··· SOURCE INFORMATION ···
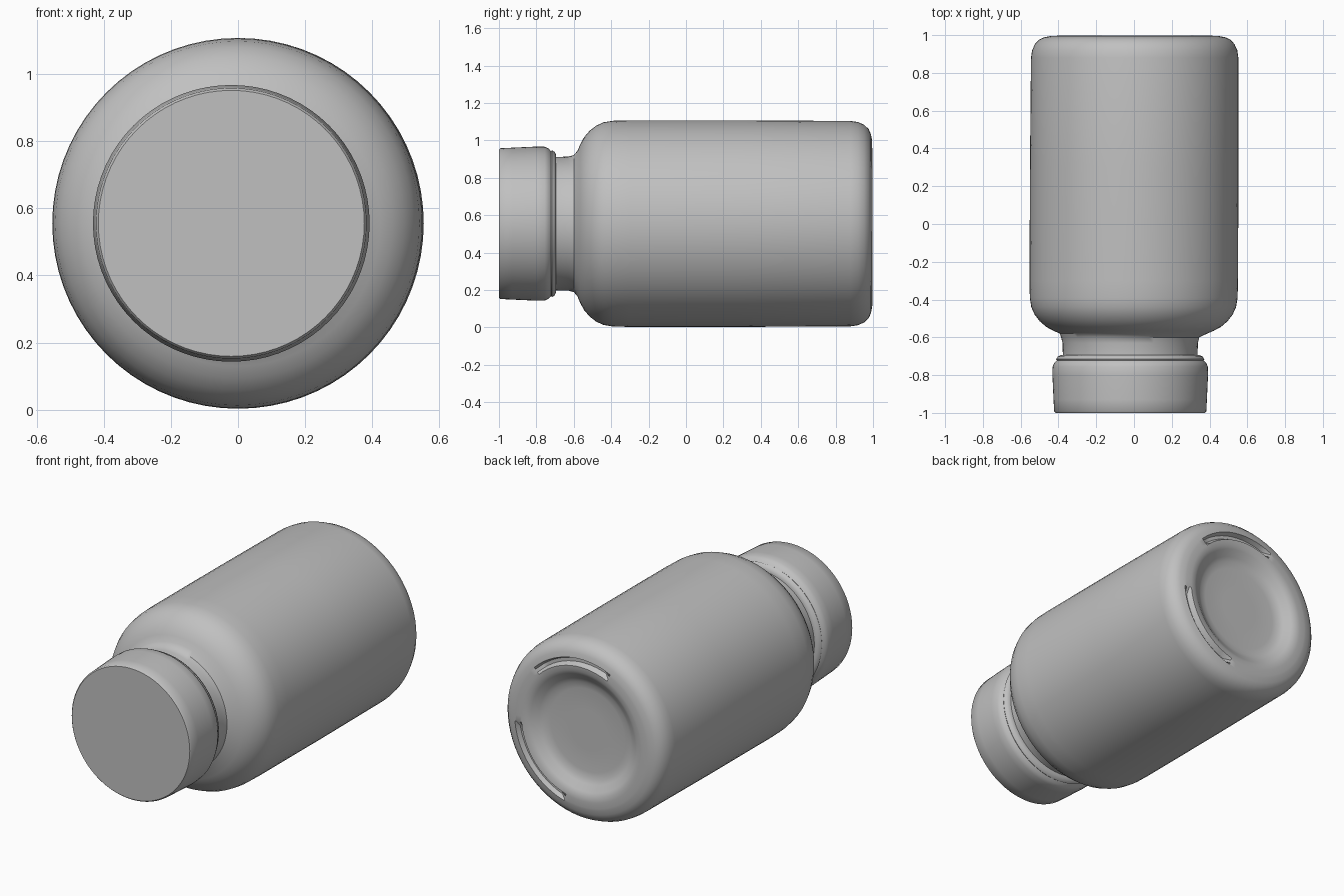
import bpy, bmesh, math

if "Cube" in bpy.data.objects:
    bpy.data.objects.remove(bpy.data.objects["Cube"])

SIDES = 72
AXIS_Z = 0.555

grey = bpy.data.materials.new("plain grey")
grey.diffuse_color = (0.53, 0.53, 0.53, 1)
grey.use_nodes = True
grey.node_tree.nodes["Principled BSDF"].inputs["Base Color"].default_value = grey.diffuse_color


def lathe(name, profile, offset=lambda y: 0.0, push=lambda y, r, a: 0.0):
    """Spin (y, radius) points around the lying axis; zero radius makes a pole."""
    bm = bmesh.new()
    rings = []
    for y, r in profile:
        ring = []
        for i in range(1 if r == 0 else SIDES):
            a = math.tau * i / SIDES
            ring.append(bm.verts.new((offset(y) + r * math.cos(a),
                                      y - push(y, r, a),
                                      AXIS_Z + r * math.sin(a))))
        rings.append(ring)
    for p, q in zip(rings, rings[1:]):
        for i in range(SIDES):
            j = (i + 1) % SIDES
            if len(p) == 1:
                bm.faces.new((p[0], q[i], q[j]))
            elif len(q) == 1:
                bm.faces.new((p[i], q[0], p[j]))
            else:
                bm.faces.new((p[i], q[i], q[j], p[j]))
    bmesh.ops.recalc_face_normals(bm, faces=bm.faces)
    mesh = bpy.data.meshes.new(name)
    bm.to_mesh(mesh)
    bm.free()
    mesh.materials.append(grey)
    obj = bpy.data.objects.new(name, mesh)
    bpy.context.collection.objects.link(obj)
    bpy.ops.object.select_all(action='DESELECT')
    obj.select_set(True)
    bpy.context.view_layer.objects.active = obj
    bpy.ops.object.shade_smooth_by_angle(angle=math.radians(40))
    return obj


# Two short curved grooves pressed into the base
GROOVES = ((50, 110), (-70, -10))


def base_groove(y, r, a):
    if y < 0.98 or not 0.41 < r < 0.45:
        return 0.0
    deg = (math.degrees(a) + 180) % 360 - 180
    return 0.03 if any(lo <= deg <= hi for lo, hi in GROOVES) else 0.0


# Body: neck, rounded shoulder, straight wall, rounded base edge, dished base
body = [
    (-0.76, 0.0), (-0.76, 0.355), (-0.69, 0.357), (-0.63, 0.358), (-0.6, 0.366),
    (-0.58, 0.39), (-0.565, 0.425), (-0.545, 0.462), (-0.515, 0.497),
    (-0.48, 0.524), (-0.44, 0.542), (-0.39, 0.550), (-0.3, 0.552),
    (0.3, 0.552), (0.88, 0.549), (0.92, 0.543), (0.953, 0.528),
    (0.977, 0.505), (0.988, 0.48), (0.994, 0.452), (0.996, 0.44),
    (0.996, 0.42), (0.997, 0.405), (0.994, 0.375), (0.982, 0.352),
    (0.955, 0.315), (0.942, 0.29), (0.936, 0.25), (0.936, 0.12), (0.936, 0.0),
]
lathe("bottle_body", body,
      offset=lambda y: -0.02 if y < -0.58 else 0.004 * y,
      push=base_groove)

# Cap: flat front disc, slightly flared wall, turned-in rear lip
cap = [
    (-1.0, 0.0), (-1.0, 0.396), (-0.992, 0.403), (-0.93, 0.406), (-0.8, 0.412),
    (-0.755, 0.411), (-0.735, 0.402), (-0.722, 0.388), (-0.716, 0.392),
    (-0.702, 0.384), (-0.694, 0.366), (-0.694, 0.34),
    (-0.72, 0.0),
]
lathe("cap", cap, offset=lambda y: -0.02)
···
■ **PROMPT**:
Tell how many lines above include "wall", and add no other text.

■ **PROBLEM SOLUTION**:
2